Louise was stunned. She never expected to run into the father of her unborn child in the Issaquah grange of all places. She was speechless.
The emotions flew through her head. She hated him, right?
She never wanted to see him again, right?
She was pregnant because of him, right? Well, I enjoyed the sex... she admitted to herself and knew she hadn't taken any more responsibility for safe sex than he had.
He was a Neanderthal, right? I mean... he spanked me! He was a nutso cop, right?
"Do you hate me?" she finally asked. "Uh... for leaving without saying anything, I mean."
"Don't hate you, Louie," he said softly, his mouth itching to cover every inch of her. "Love you, love our baby, want you to come home, want to marry you."
"I can't marry you," she said stone-faced, determined to make him hate her and not understanding why she felt that way.
"Are you already married?" he asked, knowing she wasn't.
"Good. Than you can marry me and I'll give you and that baby of ours a last name and love both of you forever."
"This isn't once-upon-a-time and happily-ever-after, Tag. This is real life and real life means babies poop and spit up and expectant mothers get ugly when they're riled and have morning sickness and pee all the time and eat funny food."
"Sounds wonderful," Tag smiled and in front of a very interested but silent audience, kissed the mother of his child.
"You're not only a nutso cop," she said when she could breathe again. "You think you're Peter Pan. Real life isn't never-never-land, Tag."
"I've got a proposition for you, Louie," he said in his nutso cop voice. "Come home with me now... marry me... or I'll bare your pretty little bottom and spank you raw right here in front of God and company and within the hour, every living soul in Issaquah is going to know every detail of that spanking. Might even see your pretty red bottom in the paper tomorrow morning."
"You son of a bitch!"
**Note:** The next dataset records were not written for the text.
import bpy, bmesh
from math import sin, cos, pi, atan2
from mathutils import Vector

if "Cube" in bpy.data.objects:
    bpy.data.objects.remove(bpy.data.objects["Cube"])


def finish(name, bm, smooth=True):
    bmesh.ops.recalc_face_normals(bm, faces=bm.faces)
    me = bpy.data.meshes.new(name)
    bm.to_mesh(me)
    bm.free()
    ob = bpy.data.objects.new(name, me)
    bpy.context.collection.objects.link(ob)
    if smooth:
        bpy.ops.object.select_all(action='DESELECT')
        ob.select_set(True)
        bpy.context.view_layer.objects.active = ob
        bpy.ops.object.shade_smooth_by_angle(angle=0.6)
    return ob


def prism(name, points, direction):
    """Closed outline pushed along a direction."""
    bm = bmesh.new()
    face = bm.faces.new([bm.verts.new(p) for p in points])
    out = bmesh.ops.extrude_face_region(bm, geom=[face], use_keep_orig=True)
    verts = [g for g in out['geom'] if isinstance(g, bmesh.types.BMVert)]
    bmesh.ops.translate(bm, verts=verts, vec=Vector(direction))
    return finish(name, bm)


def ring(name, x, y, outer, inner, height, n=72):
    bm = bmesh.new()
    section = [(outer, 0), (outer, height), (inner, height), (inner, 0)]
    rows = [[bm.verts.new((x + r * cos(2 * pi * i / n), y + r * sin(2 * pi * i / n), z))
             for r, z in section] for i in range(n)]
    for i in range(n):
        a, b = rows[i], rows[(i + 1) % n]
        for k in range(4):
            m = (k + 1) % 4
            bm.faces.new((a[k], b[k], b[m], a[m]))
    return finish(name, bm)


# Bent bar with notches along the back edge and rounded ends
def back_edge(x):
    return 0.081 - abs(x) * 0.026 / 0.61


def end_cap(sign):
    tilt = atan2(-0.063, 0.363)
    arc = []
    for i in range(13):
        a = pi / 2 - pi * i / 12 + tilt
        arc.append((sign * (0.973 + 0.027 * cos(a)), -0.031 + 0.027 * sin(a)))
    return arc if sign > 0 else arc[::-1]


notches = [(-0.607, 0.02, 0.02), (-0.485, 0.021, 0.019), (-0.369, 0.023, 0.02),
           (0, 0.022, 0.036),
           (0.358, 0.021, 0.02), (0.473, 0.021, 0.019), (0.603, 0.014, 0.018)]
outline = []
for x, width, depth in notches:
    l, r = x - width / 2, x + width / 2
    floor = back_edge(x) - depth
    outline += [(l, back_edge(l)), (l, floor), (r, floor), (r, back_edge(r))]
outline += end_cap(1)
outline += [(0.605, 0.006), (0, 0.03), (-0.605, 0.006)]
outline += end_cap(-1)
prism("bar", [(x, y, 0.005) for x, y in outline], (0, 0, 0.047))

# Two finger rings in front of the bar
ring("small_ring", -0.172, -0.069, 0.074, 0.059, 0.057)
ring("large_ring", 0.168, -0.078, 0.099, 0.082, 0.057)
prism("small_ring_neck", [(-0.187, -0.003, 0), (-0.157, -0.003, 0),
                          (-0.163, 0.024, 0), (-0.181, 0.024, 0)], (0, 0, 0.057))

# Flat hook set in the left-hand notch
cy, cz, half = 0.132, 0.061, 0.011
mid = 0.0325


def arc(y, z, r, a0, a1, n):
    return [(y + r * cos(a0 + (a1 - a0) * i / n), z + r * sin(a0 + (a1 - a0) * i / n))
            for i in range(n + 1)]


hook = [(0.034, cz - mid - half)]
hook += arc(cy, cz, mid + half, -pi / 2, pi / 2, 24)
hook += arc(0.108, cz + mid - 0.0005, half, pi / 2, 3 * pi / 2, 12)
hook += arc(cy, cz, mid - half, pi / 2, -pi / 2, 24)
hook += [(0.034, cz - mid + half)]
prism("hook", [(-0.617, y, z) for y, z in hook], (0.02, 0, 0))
"I knew you'd agree," he laughed and to loud applause, gently hauled her over his shoulder and walked out of the grange with a huge smile on his face and one hand patting her round bottom.